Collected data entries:
##############################

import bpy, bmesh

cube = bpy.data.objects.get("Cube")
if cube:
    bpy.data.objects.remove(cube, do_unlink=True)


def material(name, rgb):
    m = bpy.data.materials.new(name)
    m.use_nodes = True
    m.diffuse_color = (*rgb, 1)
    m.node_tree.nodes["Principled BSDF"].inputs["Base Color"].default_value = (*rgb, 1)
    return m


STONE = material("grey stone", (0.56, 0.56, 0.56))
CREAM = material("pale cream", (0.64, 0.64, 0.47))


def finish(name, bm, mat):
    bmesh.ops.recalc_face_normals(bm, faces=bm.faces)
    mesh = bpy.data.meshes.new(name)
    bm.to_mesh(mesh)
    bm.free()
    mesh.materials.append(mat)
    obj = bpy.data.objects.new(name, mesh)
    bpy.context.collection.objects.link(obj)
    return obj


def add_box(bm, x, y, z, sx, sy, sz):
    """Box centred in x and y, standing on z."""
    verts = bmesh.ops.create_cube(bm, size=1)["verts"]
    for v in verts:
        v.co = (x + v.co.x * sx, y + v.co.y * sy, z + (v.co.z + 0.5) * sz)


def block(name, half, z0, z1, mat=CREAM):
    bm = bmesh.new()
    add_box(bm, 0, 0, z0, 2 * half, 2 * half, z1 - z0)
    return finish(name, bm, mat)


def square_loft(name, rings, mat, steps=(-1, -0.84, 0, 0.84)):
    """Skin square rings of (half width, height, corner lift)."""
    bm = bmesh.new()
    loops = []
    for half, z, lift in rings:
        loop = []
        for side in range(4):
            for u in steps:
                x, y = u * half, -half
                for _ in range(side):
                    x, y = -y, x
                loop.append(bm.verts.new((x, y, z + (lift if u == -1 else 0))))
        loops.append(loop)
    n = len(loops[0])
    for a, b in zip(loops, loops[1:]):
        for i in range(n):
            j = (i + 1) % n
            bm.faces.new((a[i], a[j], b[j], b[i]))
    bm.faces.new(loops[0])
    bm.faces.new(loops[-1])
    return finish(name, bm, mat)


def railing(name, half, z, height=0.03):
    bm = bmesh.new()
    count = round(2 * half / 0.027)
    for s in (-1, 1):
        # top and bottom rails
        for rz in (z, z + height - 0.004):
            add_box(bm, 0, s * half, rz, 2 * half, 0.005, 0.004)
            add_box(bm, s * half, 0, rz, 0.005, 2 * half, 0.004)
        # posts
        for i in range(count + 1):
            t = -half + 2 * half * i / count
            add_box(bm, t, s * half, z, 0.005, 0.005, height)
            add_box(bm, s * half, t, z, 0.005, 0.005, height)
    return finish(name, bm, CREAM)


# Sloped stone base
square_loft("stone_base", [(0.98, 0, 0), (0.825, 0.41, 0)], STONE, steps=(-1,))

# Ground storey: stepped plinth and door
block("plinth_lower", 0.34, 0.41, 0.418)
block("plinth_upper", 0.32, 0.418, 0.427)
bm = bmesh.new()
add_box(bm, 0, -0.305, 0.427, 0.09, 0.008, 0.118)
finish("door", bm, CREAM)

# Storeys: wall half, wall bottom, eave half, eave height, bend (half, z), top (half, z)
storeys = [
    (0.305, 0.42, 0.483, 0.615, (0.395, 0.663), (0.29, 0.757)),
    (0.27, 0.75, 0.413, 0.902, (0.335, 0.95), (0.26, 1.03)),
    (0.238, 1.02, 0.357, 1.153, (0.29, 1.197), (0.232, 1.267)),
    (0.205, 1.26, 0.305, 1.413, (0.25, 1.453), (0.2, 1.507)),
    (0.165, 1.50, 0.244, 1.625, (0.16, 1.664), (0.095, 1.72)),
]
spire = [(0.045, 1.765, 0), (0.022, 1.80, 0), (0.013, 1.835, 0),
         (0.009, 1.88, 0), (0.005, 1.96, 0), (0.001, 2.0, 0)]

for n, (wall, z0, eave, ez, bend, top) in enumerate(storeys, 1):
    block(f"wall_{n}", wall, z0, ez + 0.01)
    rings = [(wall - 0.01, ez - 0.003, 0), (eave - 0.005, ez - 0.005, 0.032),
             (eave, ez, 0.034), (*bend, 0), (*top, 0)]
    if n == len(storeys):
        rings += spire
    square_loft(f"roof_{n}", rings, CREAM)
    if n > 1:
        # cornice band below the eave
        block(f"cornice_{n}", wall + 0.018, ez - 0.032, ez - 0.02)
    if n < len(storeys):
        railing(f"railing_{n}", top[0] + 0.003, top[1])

##############################

#### The problem:
Which of the lines above contain "steps"? Return them all.

#### Response:
def square_loft(name, rings, mat, steps=(-1, -0.84, 0, 0.84)):
            for u in steps:
square_loft("stone_base", [(0.98, 0, 0), (0.825, 0.41, 0)], STONE, steps=(-1,))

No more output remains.